Makgeoli sold in Seoul targets younger people and has a very light and refreshing flavor. It has none of the traditional grainy flavor. But places far from Seoul in Jeolla or Gyeongsang Province still use a lot of traditional yeast in their makgeoli, making their varieties thicker and heartier. These days, makgeoli is paired with local specialties. For instance, Boseong features green tea makgeoli, Munkyeong omija makgeoli, and Cheongyang Chinese matrimony vine makgeoli.
Such variety of makgeoli is what appeals to foreign makgeoli fans.
– Makgeoli flavors are widely varied by store and region. The different in flavor is really interesting.
-Makgeoli tastes different by place and by bar. The flavor differs by how the rice is cooked. I heard that there is makgeoli that tastes like yogurt, so I want to try it if I get a chance.
This is Makgeoli School located in central Seoul. The rising popularity of makgeoli has prompted many Koreans to learn more about the drink. Here’s alcoholic beverage expert Heo Si-myung again.
I opened Makgeoli School because I wanted to create a forum for makgeoli where people can learn more about the culture and history of makgeoli, and discuss makgeoli’s quality enhancement. It’s been two years and I’ve seen people enjoy makgeoli and Korean culture, and grow proud of the wide variety of makgeoli. Running Makgeoli School has been very rewarding.
Students at Makgeoli School include not only those working in the food and beverage industries, but also students, office workers, and teachers.

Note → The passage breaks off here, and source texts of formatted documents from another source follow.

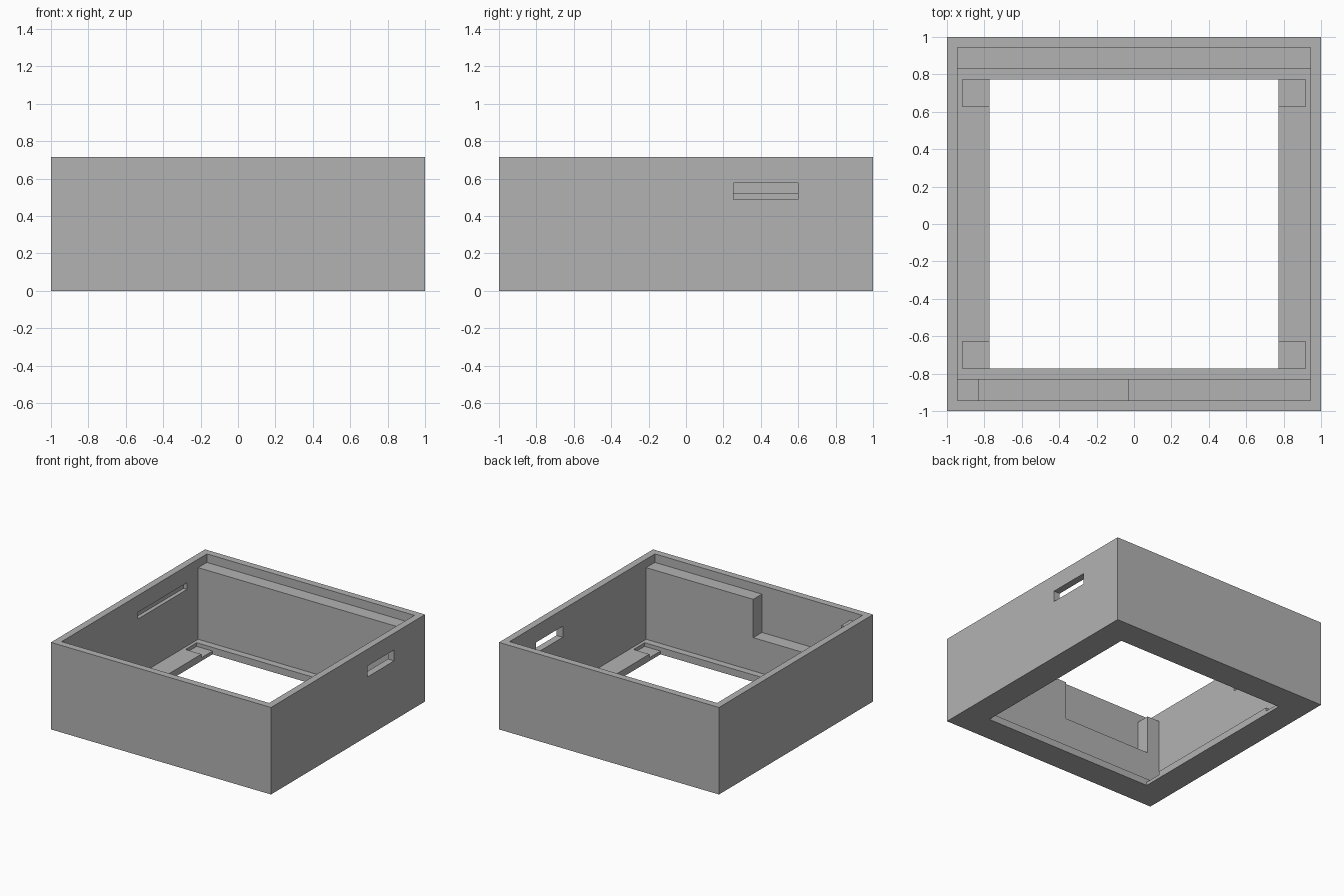
import bpy
import bmesh

default = bpy.data.objects.get("Cube")
if default:
    bpy.data.objects.remove(default, do_unlink=True)

HEIGHT = 0.715
INNER = 0.943      # inside face of the walls
OPENING = 0.773    # half width of the floor opening
FLOOR = 0.057
LEDGE_Y = 0.83
LEDGE_Z = 0.645

grey = bpy.data.materials.new("plain grey")
grey.use_nodes = True
grey.diffuse_color = (0.45, 0.45, 0.45, 1)
grey.node_tree.nodes["Principled BSDF"].inputs["Base Color"].default_value = (0.45, 0.45, 0.45, 1)


def box(name, xs, ys, zs):
    """Box between the given limits on each axis."""
    bm = bmesh.new()
    bmesh.ops.create_cube(bm, size=1)
    for v in bm.verts:
        v.co = [min(lim) if c < 0 else max(lim) for c, lim in zip(v.co, (xs, ys, zs))]
    mesh = bpy.data.meshes.new(name)
    bm.to_mesh(mesh)
    bm.free()
    mesh.materials.append(grey)
    obj = bpy.data.objects.new(name, mesh)
    bpy.context.collection.objects.link(obj)
    return obj


def cut(target, xs, ys, zs):
    """Subtract a box from the target and discard the cutter."""
    cutter = box("cutter", xs, ys, zs)
    cutter.hide_render = True
    mod = target.modifiers.new("cut", "BOOLEAN")
    mod.operation = "DIFFERENCE"
    mod.solver = "EXACT"
    mod.object = cutter
    bpy.context.view_layer.objects.active = target
    bpy.ops.object.modifier_apply(modifier=mod.name)
    bpy.data.objects.remove(cutter, do_unlink=True)


# Open case: walls and floor rim around a square opening
case = box("case", (-1, 1), (-1, 1), (0, HEIGHT))
cut(case, (-INNER, INNER), (-INNER, INNER), (FLOOR, 1))
cut(case, (-OPENING, OPENING), (-OPENING, OPENING), (-0.5, 0.5))

# Shallow corner recesses in the floor rim
for sx in (-1, 1):
    for sy in (-1, 1):
        cut(case, (sx * 0.7, sx * 0.917), (sy * 0.628, sy * OPENING), (0.027, 0.2))

# Through slot in the left wall, blind groove inside the right wall
cut(case, (0.9, 1.1), (0.253, 0.6), (0.487, 0.577))
cut(case, (-0.975, -0.9), (0.05, 0.685), (0.522, 0.577))

# Ledges along the back and front walls, the front one with a low gap
back_ledge = box("back_ledge", (-INNER, INNER), (LEDGE_Y, INNER), (FLOOR, LEDGE_Z))
for name, x0, x1, top in (
    ("front_ledge_left", -0.03, INNER, LEDGE_Z),
    ("front_ledge_low", -LEDGE_Y, -0.03, 0.33),
    ("front_ledge_right", -INNER, -LEDGE_Y, LEDGE_Z),
):
    box(name, (x0, x1), (-INNER, -LEDGE_Y), (FLOOR, top))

They all have different reasons for studying Korea’s most traditional drink. Some of them even want to inform the world about makgeoli. Here are the two makgeoli proselytizers, Mr. Ham Chan-woong and Park No-hong.
– I’m a teacher and I travel a lot during vacation. Next year I plan to go to Africa. It’s not that hard to make makgeoli. So I’m planning on taking rice and yeast on my trip and share my own version of makgeoli with the locals.
– I live in America and whenever I invite my American friends to my home, I serve either beer or wine. But now I want to learn how to make makgeoli, so I can serve them makgeoli and teach them about the spirit and culture of Korea.
The makgeoli boom has driven up the export of makgeoli. Here’s President Jang Jae-joon of Seoul Takju Association.
Makgeoli export has roughly tripled over the past three years. It increased 282% since 2009 and has recorded a growth of over 350% in the third quarter this year. We sell in 15 countries with the largest portion going to Japan. Seoul Makgeoli operated in combination with Japanese distribution giant Suntory is a surprise hit in Japan.
According to Korea Customs Service, Korea has exported 37 thousand tons or nearly 45.3 million dollars of makgeoli between January and October of this year. At this rate makgeoli export in 2011 is projected to top 50 million dollars for the first time in history. Makgeoli-related business ventures are also flourishing. Makgeoli bread, makgeoli vinegar, makgeoli soaps, and makgeoli cosmetics make the traditional Korean alcohol more accessible for even those who can’t drink. Now aren’t you getting more curious about makgeoli? Have a sip and you’ll be able to understand why this milky and filling alcoholic drink has become the hottest thing on the market.